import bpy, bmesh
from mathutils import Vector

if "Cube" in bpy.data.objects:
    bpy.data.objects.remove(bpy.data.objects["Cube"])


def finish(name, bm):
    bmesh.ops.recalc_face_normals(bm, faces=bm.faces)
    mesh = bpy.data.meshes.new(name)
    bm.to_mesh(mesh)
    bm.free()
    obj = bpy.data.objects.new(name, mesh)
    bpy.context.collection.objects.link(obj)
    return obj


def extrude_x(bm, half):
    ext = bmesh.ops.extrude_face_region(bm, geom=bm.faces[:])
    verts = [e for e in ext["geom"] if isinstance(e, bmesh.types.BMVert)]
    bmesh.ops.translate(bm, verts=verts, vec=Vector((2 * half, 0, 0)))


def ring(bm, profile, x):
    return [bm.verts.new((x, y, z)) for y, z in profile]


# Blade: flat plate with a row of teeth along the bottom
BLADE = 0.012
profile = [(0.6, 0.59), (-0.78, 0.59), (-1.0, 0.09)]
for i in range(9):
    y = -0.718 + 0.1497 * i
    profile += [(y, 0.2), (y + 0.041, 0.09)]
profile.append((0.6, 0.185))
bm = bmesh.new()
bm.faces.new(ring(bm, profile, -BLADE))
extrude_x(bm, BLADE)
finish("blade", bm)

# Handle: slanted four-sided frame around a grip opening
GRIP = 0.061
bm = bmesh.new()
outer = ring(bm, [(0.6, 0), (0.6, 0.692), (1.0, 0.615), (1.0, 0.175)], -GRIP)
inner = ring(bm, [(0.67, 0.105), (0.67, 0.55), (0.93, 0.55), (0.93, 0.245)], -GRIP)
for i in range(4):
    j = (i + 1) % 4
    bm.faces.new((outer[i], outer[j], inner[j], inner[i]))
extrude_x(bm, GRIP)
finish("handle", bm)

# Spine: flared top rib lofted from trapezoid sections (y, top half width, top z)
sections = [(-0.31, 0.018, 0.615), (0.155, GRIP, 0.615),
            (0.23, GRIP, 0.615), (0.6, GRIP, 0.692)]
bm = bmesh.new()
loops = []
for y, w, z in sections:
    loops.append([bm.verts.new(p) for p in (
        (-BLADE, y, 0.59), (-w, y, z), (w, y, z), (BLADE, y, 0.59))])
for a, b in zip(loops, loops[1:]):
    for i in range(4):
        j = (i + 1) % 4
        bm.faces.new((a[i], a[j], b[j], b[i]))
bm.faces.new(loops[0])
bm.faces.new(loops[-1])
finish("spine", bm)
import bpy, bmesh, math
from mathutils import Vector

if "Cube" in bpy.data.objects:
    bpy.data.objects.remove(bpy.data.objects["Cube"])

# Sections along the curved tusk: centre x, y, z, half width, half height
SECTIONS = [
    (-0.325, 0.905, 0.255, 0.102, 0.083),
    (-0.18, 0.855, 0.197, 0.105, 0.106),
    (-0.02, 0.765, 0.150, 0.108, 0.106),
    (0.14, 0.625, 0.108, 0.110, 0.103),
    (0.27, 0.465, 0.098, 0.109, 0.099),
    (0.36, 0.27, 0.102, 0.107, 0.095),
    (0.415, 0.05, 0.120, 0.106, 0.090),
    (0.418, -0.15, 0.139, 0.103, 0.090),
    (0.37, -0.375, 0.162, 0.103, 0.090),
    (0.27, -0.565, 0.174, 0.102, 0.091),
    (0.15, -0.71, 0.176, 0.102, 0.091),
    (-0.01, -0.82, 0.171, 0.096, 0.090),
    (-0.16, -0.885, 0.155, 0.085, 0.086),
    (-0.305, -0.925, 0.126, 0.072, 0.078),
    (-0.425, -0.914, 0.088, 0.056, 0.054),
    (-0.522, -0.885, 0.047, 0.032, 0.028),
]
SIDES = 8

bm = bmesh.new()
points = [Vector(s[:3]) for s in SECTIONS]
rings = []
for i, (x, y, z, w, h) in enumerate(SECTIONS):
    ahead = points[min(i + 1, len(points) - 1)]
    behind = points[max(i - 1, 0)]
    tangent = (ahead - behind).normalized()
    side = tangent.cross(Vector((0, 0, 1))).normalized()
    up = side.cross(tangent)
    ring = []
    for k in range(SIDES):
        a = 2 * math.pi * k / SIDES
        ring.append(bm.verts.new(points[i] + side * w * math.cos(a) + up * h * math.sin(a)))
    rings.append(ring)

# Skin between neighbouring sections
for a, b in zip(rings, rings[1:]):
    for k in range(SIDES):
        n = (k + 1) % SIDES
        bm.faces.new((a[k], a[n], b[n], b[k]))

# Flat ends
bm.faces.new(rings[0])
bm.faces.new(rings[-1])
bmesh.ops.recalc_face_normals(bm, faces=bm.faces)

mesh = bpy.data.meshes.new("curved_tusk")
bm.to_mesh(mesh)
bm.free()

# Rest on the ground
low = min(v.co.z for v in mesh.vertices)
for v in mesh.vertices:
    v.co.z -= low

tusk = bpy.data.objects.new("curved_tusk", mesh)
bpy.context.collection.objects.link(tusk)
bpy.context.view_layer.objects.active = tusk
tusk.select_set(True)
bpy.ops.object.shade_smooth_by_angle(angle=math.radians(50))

________________________

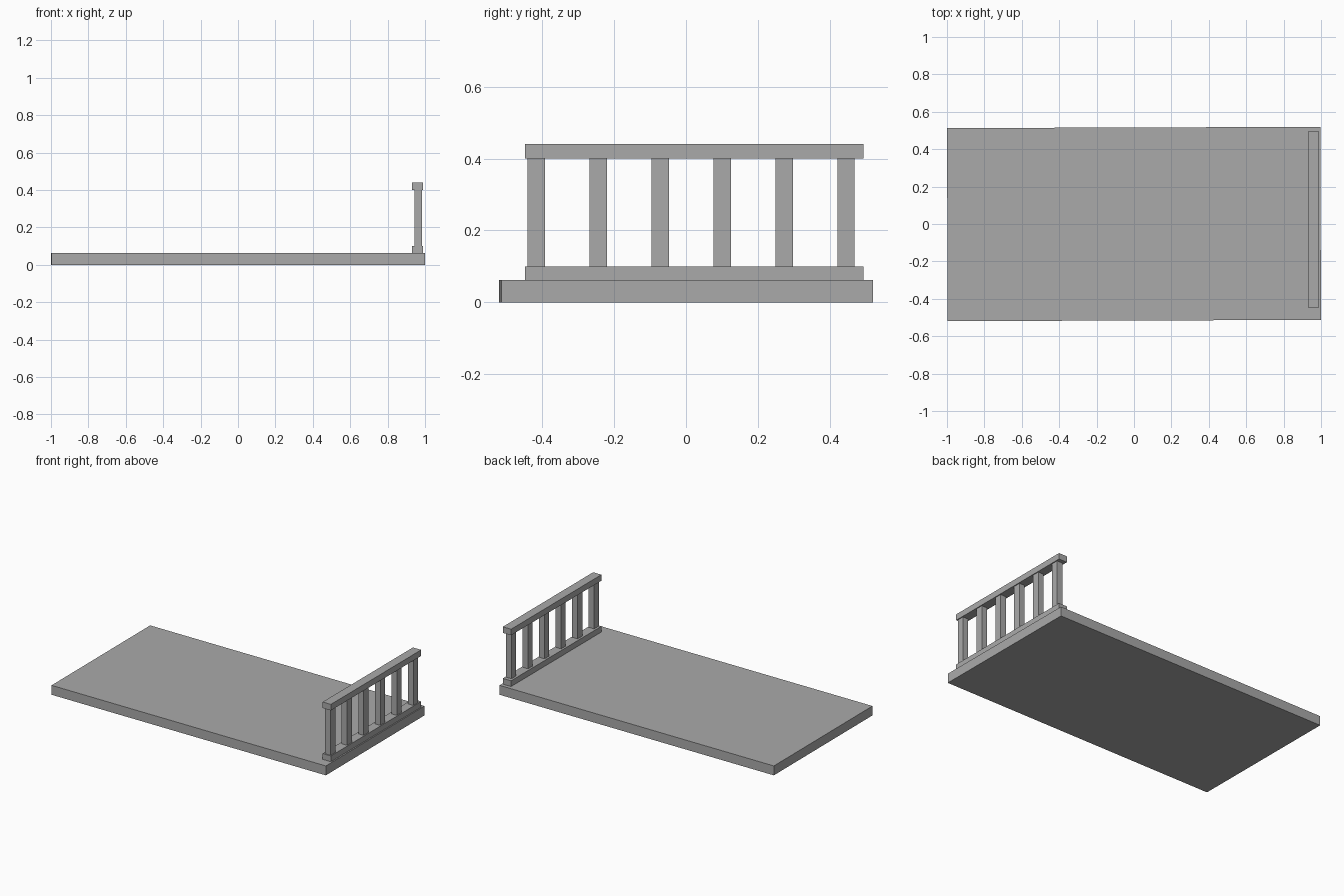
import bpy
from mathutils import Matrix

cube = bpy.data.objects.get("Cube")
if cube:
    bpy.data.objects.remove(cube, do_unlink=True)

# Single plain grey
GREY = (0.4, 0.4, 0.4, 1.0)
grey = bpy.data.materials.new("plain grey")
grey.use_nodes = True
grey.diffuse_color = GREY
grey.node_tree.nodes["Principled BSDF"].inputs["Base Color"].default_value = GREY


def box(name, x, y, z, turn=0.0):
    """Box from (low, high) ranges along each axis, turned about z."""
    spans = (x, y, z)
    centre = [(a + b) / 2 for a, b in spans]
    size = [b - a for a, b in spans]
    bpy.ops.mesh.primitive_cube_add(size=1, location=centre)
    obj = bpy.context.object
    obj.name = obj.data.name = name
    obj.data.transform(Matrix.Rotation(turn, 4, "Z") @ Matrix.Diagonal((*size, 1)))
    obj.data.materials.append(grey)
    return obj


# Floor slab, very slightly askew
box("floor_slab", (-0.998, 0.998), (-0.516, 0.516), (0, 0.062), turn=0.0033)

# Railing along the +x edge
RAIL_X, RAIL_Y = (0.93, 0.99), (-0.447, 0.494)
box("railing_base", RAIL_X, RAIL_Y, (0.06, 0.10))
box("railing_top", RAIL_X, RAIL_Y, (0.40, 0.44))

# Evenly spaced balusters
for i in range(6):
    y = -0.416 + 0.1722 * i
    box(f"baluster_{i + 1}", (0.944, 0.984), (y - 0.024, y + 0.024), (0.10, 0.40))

________________________

(TASK STATEMENT): The response should hold exactly the lines starting at the line with "side = tangent.cross(Vector((0, 0, 1))).normalized()" and ending at the line with "bpy.ops.object.shade_smooth_by_angle(angle=math.radians(50))", and no other line of the material above.

(TASK SOLUTION):
    side = tangent.cross(Vector((0, 0, 1))).normalized()
    up = side.cross(tangent)
    ring = []
    for k in range(SIDES):
        a = 2 * math.pi * k / SIDES
        ring.append(bm.verts.new(points[i] + side * w * math.cos(a) + up * h * math.sin(a)))
    rings.append(ring)

# Skin between neighbouring sections
for a, b in zip(rings, rings[1:]):
    for k in range(SIDES):
        n = (k + 1) % SIDES
        bm.faces.new((a[k], a[n], b[n], b[k]))

# Flat ends
bm.faces.new(rings[0])
bm.faces.new(rings[-1])
bmesh.ops.recalc_face_normals(bm, faces=bm.faces)

mesh = bpy.data.meshes.new("curved_tusk")
bm.to_mesh(mesh)
bm.free()

# Rest on the ground
low = min(v.co.z for v in mesh.vertices)
for v in mesh.vertices:
    v.co.z -= low

tusk = bpy.data.objects.new("curved_tusk", mesh)
bpy.context.collection.objects.link(tusk)
bpy.context.view_layer.objects.active = tusk
tusk.select_set(True)
bpy.ops.object.shade_smooth_by_angle(angle=math.radians(50))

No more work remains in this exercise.